:: Problem to solve ::
For the data that follows, report how many lines contain the word "verts", and nothing else.

=-=-=-=-=

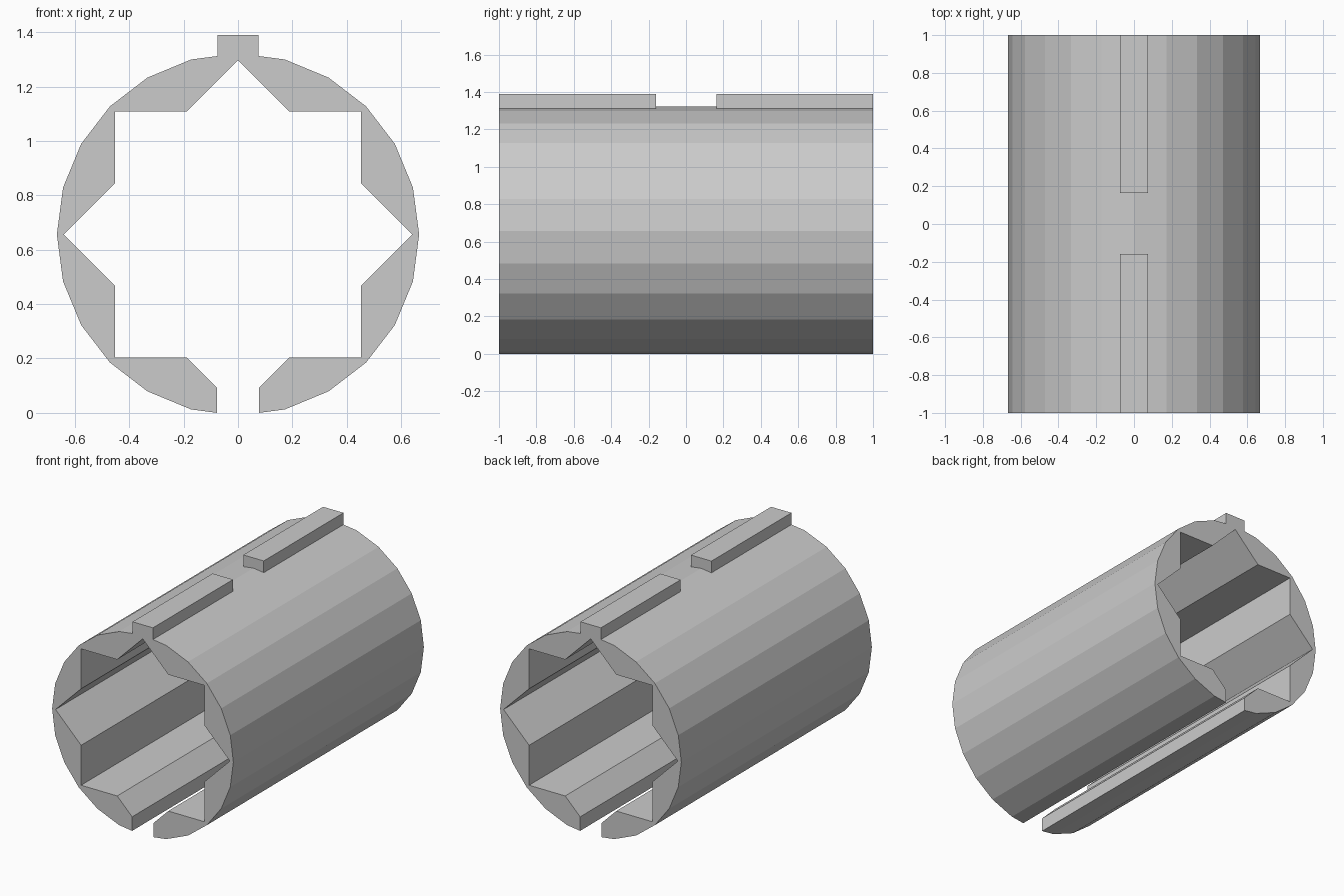
import bpy, bmesh
from math import sin, cos, pi

if "Cube" in bpy.data.objects:
    bpy.data.objects.remove(bpy.data.objects["Cube"])

R, CZ = 0.666, 0.656        # outer radius and axis height
SLOT, SQ = 0.078, 0.453     # half slot width, half side of the star's squares
TIP = SQ * 2 ** 0.5         # star point radius
IN = TIP - SQ               # offset of the star's inner corners


def prism(name, profile, y0, y1):
    """Extrude an (x, z) outline along y."""
    bm = bmesh.new()
    face = bm.faces.new([bm.verts.new((x, y0, z)) for x, z in profile])
    ext = bmesh.ops.extrude_face_region(bm, geom=[face])
    for v in ext["geom"]:
        if isinstance(v, bmesh.types.BMVert):
            v.co.y = y1
    bmesh.ops.recalc_face_normals(bm, faces=bm.faces)
    mesh = bpy.data.meshes.new(name)
    bm.to_mesh(mesh)
    bm.free()
    ob = bpy.data.objects.new(name, mesh)
    bpy.context.collection.objects.link(ob)
    return ob


# Right half of the split tube: 24-sided outside, eight-pointed star bore
step = 2 * pi / 24
slope = (1 - cos(step)) / sin(step)
outer = [(SLOT, CZ - R + SLOT * slope)]
outer += [(R * sin(i * step), CZ - R * cos(i * step)) for i in range(1, 13)]
inner = [(0, TIP), (IN, SQ), (SQ, SQ), (SQ, IN), (TIP, 0),
         (SQ, -IN), (SQ, -SQ), (IN, -SQ), (SLOT, -TIP + SLOT)]
inner = [(x, CZ + z) for x, z in inner]

# Mirror both outlines into one closed C-shaped section
left_outer = [(-x, z) for x, z in outer[-2::-1]]
left_inner = [(-x, z) for x, z in inner[:0:-1]]
tube = prism("split_tube", outer + left_outer + left_inner + inner, -1, 1)

# Two raised keys on top, joined into the tube
key = [(-0.075, 1.304), (0.075, 1.304), (0.075, 1.39), (-0.075, 1.39)]
for label, y0, y1 in (("front", -1, -0.16), ("back", 0.163, 1)):
    cutter = prism(label + "_key", key, y0, y1)
    mod = tube.modifiers.new(label + "_key", "BOOLEAN")
    mod.operation = "UNION"
    mod.solver = "EXACT"
    mod.object = cutter
    cutter.hide_render = True
    cutter.hide_viewport = True
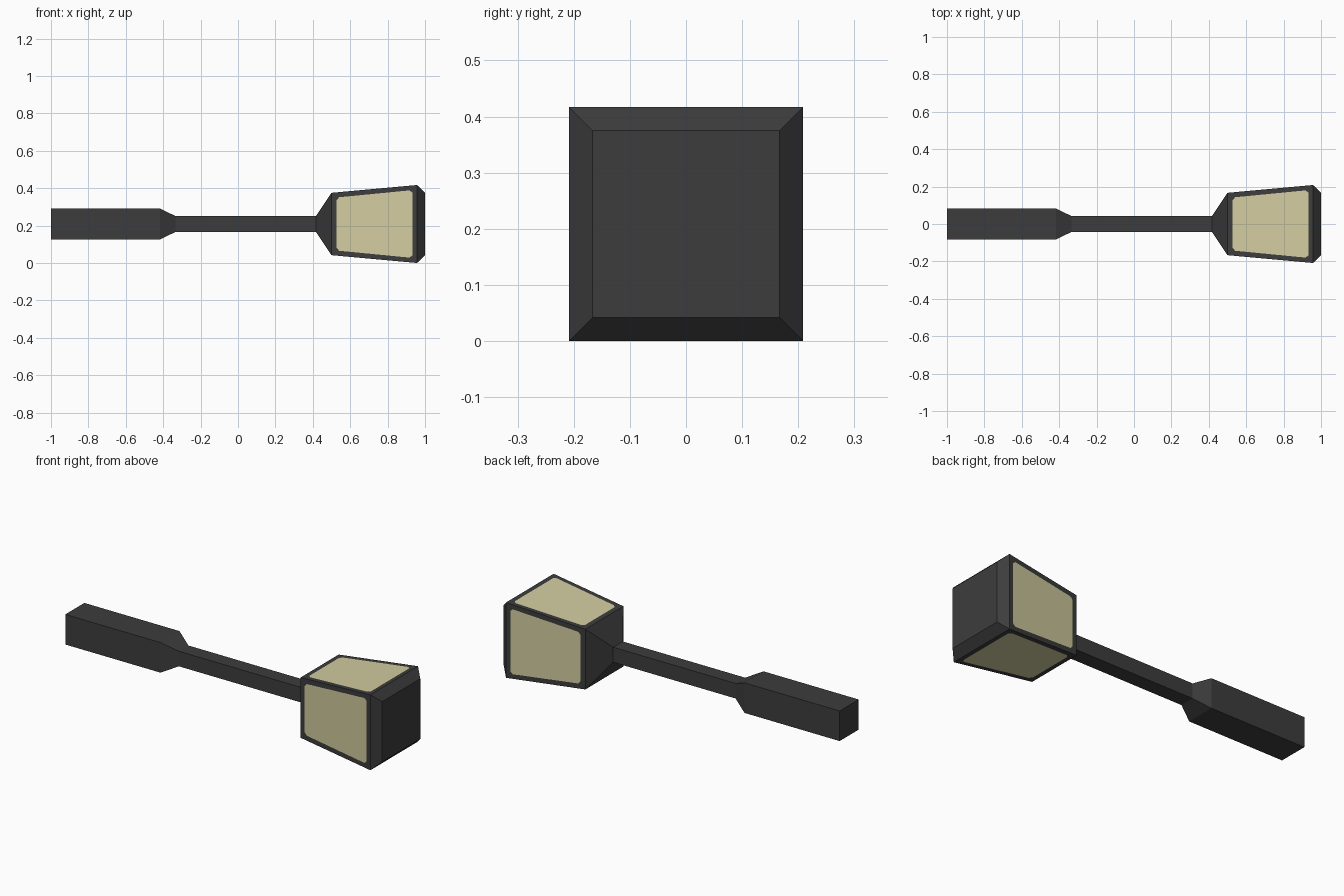
import bpy, bmesh

if "Cube" in bpy.data.objects:
    bpy.data.objects.remove(bpy.data.objects["Cube"])

CZ = 0.2085  # height of the centre axis


def material(name, rgb):
    m = bpy.data.materials.new(name)
    m.diffuse_color = (*rgb, 1)
    m.use_nodes = True
    m.node_tree.nodes["Principled BSDF"].inputs["Base Color"].default_value = m.diffuse_color
    return m


dark = material("dark_grey", (0.046, 0.046, 0.046))
cream = material("pale_yellow", (0.65, 0.61, 0.35))


def square_loft(name, stations, cap_start=True, cap_end=True):
    """Square section swept along x; stations are (x, half width)."""
    bm = bmesh.new()
    rings = [[bm.verts.new((x, sy * h, CZ + sz * h))
              for sy, sz in ((-1, -1), (1, -1), (1, 1), (-1, 1))]
             for x, h in stations]
    for a, b in zip(rings, rings[1:]):
        for i in range(4):
            j = (i + 1) % 4
            bm.faces.new((a[i], a[j], b[j], b[i]))
    if cap_start:
        bm.faces.new(rings[0])
    if cap_end:
        bm.faces.new(rings[-1])
    bmesh.ops.recalc_face_normals(bm, faces=bm.faces)
    me = bpy.data.meshes.new(name)
    ob = bpy.data.objects.new(name, me)
    bpy.context.collection.objects.link(ob)
    me.materials.append(dark)
    return ob, bm


# Grip and thin shaft
handle, bm = square_loft("handle", [(-1, 0.0833), (-0.4167, 0.0833), (-0.3333, 0.0417),
                                    (0.4167, 0.0417)], cap_end=False)
bm.to_mesh(handle.data)
bm.free()

# Flared head
head, bm = square_loft("head", [(0.4167, 0.0417), (0.5, 0.1667), (0.957, 0.2085),
                                (1, 0.1667)], cap_start=False)
head.data.materials.append(cream)

# Pale panels inset in the four long head faces, with clipped corners
sides = [f for f in bm.faces if 0.6 < f.calc_center_median().x < 0.9]
bmesh.ops.inset_individual(bm, faces=sides, thickness=0.037)
for f in sides:
    f.material_index = 1
corners = list({v for f in sides for v in f.verts})
bmesh.ops.bevel(bm, geom=corners, offset=0.014, segments=1, affect='VERTICES', material=0)
bm.to_mesh(head.data)
bm.free()
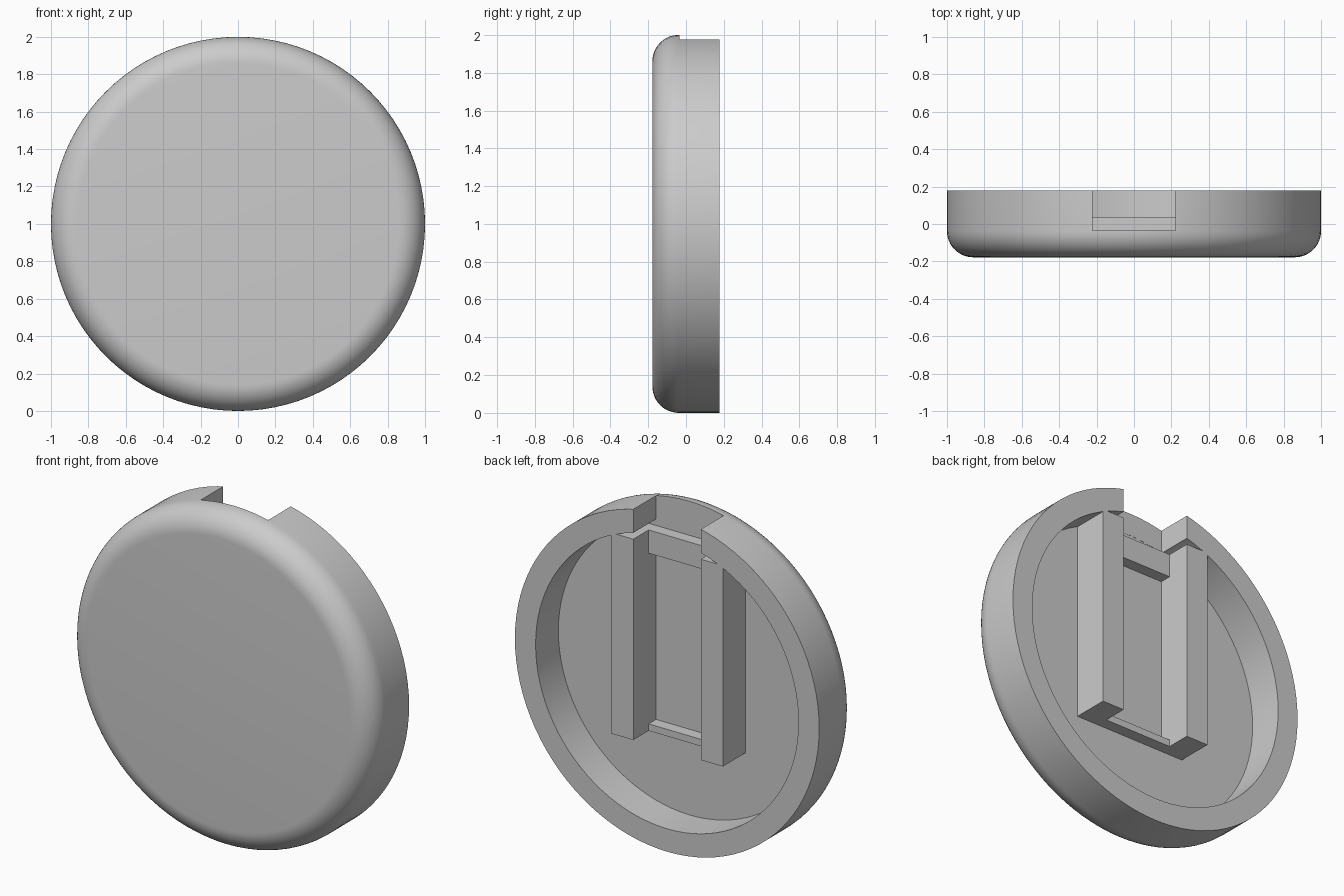
import bpy
import bmesh
import math
from mathutils import Vector

if "Cube" in bpy.data.objects:
    bpy.data.objects.remove(bpy.data.objects["Cube"], do_unlink=True)

BACK, FRONT, FLOOR = 0.178, -0.178, -0.036
INNER_R, FILLET = 0.864, 0.14
SLOT = 0.222       # half width between the rails
RAIL_OUT = 0.367
RAIL_LOW, RAIL_TOP = 0.604, 1.797

grey = bpy.data.materials.new("plain grey")
grey.use_nodes = True
grey.diffuse_color = (0.6, 0.6, 0.6, 1)
grey.node_tree.nodes["Principled BSDF"].inputs["Base Color"].default_value = (0.6, 0.6, 0.6, 1)


def finish(name, bm):
    bmesh.ops.recalc_face_normals(bm, faces=bm.faces)
    mesh = bpy.data.meshes.new(name)
    bm.to_mesh(mesh)
    bm.free()
    mesh.materials.append(grey)
    obj = bpy.data.objects.new(name, mesh)
    bpy.context.collection.objects.link(obj)
    return obj


def box(name, low, high):
    low, high = Vector(low), Vector(high)
    bm = bmesh.new()
    bmesh.ops.create_cube(bm, size=1)
    for v in bm.verts:
        v.co = (low + high) / 2 + v.co * (high - low)
    return finish(name, bm)


# Round cup: profile of (radius, y) turned about the y axis
profile = [(0, FRONT)]
for i in range(13):
    a = math.pi / 2 * i / 12
    profile.append((1 - FILLET + FILLET * math.sin(a), FRONT + FILLET - FILLET * math.cos(a)))
profile += [(1, BACK), (INNER_R, BACK), (INNER_R, FLOOR), (0, FLOOR)]

bm = bmesh.new()
verts = [bm.verts.new((r, y, 1)) for r, y in profile]
edges = [bm.edges.new(pair) for pair in zip(verts, verts[1:])]
bmesh.ops.spin(bm, geom=verts + edges, cent=(0, 0, 1), axis=(0, 1, 0),
               angle=math.tau, steps=96)
bmesh.ops.remove_doubles(bm, verts=bm.verts, dist=1e-4)
# Merge each flat fan into one disc
for y in (FRONT, FLOOR):
    centre = [v for v in bm.verts if (v.co - Vector((0, y, 1))).length < 1e-3]
    bmesh.ops.dissolve_verts(bm, verts=centre)
cup = finish("round_cup", bm)

# Notch through the top of the rim
cutter = box("notch_cutter", (-SLOT, FLOOR + 0.001, 1.7), (SLOT, 0.4, 2.2))
cutter.hide_render = True
cut = cup.modifiers.new("notch", "BOOLEAN")
cut.operation = "DIFFERENCE"
cut.solver = "EXACT"
cut.object = cutter
bpy.ops.object.select_all(action="DESELECT")
bpy.context.view_layer.objects.active = cup
cup.select_set(True)
bpy.ops.object.modifier_apply(modifier=cut.name)
bpy.data.objects.remove(cutter, do_unlink=True)
bpy.ops.object.shade_smooth_by_angle(angle=math.radians(30))

# Two upright rails standing on the floor of the cup
for side, name in ((1, "left_rail"), (-1, "right_rail")):
    xs = sorted((side * SLOT, side * RAIL_OUT))
    box(name, (xs[0], FLOOR - 0.02, RAIL_LOW), (xs[1], BACK, RAIL_TOP))

# Low cross bars between the rails
for name, z0, z1 in (("upper_cross_bar", 1.659, RAIL_TOP),
                     ("lower_cross_bar", RAIL_LOW, 0.645)):
    box(name, (-SLOT, FLOOR - 0.02, z0), (SLOT, 0.034, z1))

=-=-=-=-=

:: Exercise output ::
10